Take those high-profile authors for example, not all of their works would get the same achievements. J.K Rowling’s works are not only Harry Potter, but her other works are also not as successful. Jostein Gaarder, the author of Sophie’s World (the book that saved my life), also doesn’t have other books that are as unique as Sophie’s World.
“Dear Hilde, if the human brain was simple enough for us to understand, we would still be so stupid that we couldn’t understand it. Love, Dad.”
— Jostein Gaarder, Sophie’s World
Obviously, there are many other factors that contribute to the success of a novel, but then again, creative products are hand-made products (or even mind-made) that will not be identical to one another like mass products.
From an external point of view, bosses and clients can also have an impact on the inconsistency of creative professionals.
As an example, a designer has submitted a sleek and elegant visual draft, but since the bosses or clients have um, cheap taste – like what’s shown in the majority of political ads – the end result must be revised to match the clients’ or bosses’ desire.
On the flipside, when the designer has no ideas, but the clients have a minimalist yet an eye-catching concept, the end result could be more remarkable than his/her other works with the other clients.

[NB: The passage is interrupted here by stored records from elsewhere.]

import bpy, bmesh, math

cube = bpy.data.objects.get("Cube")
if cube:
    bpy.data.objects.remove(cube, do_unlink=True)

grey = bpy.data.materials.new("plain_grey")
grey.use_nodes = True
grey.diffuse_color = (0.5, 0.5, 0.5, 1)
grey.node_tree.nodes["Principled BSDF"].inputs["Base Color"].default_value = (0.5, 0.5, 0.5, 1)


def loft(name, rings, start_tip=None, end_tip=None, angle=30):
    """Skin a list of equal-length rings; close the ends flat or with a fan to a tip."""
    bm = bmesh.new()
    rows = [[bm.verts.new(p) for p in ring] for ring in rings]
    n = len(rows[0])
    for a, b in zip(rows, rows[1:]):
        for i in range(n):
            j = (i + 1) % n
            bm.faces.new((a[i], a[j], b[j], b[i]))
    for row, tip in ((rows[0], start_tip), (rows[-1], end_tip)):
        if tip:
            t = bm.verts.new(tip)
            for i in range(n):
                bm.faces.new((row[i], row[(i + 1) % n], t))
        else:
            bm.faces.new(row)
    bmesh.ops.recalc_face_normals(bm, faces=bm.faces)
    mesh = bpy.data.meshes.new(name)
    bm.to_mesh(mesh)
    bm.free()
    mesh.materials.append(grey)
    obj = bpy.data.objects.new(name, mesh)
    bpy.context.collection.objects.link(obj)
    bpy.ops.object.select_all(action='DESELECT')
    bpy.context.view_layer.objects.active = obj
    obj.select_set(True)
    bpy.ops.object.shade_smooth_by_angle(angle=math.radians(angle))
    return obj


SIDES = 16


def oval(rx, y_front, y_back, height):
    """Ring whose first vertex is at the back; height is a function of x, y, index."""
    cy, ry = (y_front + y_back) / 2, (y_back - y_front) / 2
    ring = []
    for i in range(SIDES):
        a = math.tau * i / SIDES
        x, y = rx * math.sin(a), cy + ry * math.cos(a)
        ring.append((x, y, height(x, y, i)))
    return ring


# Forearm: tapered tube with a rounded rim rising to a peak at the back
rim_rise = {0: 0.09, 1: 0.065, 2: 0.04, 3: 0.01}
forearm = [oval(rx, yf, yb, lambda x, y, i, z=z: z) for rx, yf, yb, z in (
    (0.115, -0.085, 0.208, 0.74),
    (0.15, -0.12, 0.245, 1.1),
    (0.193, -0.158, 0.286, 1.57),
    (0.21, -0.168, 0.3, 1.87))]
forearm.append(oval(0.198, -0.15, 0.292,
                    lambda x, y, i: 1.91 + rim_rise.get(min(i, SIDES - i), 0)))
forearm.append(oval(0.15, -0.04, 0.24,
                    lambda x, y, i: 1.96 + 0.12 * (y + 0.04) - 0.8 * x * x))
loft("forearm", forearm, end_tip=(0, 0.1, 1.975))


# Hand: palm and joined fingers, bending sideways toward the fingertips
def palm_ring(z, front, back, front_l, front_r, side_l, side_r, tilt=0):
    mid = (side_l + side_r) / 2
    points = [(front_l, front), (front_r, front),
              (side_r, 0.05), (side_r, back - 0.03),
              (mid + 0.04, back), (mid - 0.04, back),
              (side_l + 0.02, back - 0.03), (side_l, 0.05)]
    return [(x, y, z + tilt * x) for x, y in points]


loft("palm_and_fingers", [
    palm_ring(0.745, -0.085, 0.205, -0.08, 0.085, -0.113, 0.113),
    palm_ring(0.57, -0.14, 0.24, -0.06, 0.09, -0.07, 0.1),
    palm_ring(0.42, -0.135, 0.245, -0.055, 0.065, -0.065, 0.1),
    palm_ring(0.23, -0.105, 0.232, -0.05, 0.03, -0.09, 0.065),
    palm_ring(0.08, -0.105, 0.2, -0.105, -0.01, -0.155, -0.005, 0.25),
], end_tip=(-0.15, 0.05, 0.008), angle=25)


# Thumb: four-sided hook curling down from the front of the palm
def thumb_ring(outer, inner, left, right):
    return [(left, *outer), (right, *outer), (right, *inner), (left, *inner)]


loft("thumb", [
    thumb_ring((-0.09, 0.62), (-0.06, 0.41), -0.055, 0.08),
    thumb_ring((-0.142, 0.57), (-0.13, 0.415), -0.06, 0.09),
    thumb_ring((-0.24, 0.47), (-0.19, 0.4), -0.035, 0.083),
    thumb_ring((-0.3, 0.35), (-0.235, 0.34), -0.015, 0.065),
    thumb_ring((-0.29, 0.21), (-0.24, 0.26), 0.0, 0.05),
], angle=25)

With all those challenges, what are the most striking difference between a creative professional that has a ton of experience and another who is just starting out, especially when there are inconsistency and subjectivity factors that have a big impact?
To be honest, I could be wrong on this one, but from my experience writing and working closely with graphic designers, an experienced creative professional usually can come up with more unique ideas more quickly than those who are just starting out.
The skills and techniques will also differ much between them since experience is always influential towards all our life skills.
To illustrate, I like to think of a creative professional as a chef. A junior chef might only know that fish could be just cooked by grilling.
Meanwhile, a senior chef knows better that there are many other ways or even dares to try other new cooking methods in order to serve unique dishes that have never existed before.
Lastly, because they have met and worked together with more clients, experienced creative professionals are more likely better in understanding their clients’ requests because they have dealt with various kinds of clients and requests ranging from weird to impossible, to clients that are very fun to work with and able to understand the creative process.
So, for those of you who are just starting out, or would like to start a career as a creative professional, you might probably continue to face these five challenges while working in this field. However, keep sharpening your skills and improving your experience – I believe one day you would undergo a drastic change regarding the way you’d think creatively.
At the end of the day, I know very well that when compared to business or technical professionals, creative professionals oftentimes are the most underestimated as well as underpaid, LOL (which itself can be another challenge), yet I love creative work since there are no other professions that are as dynamic in expressing logic and tastes so harmoniously.
“The object of art is to give life a shape” – Jean Anouilh
Yogyakarta, September 9, 2016
Translated by Glenn Kaonang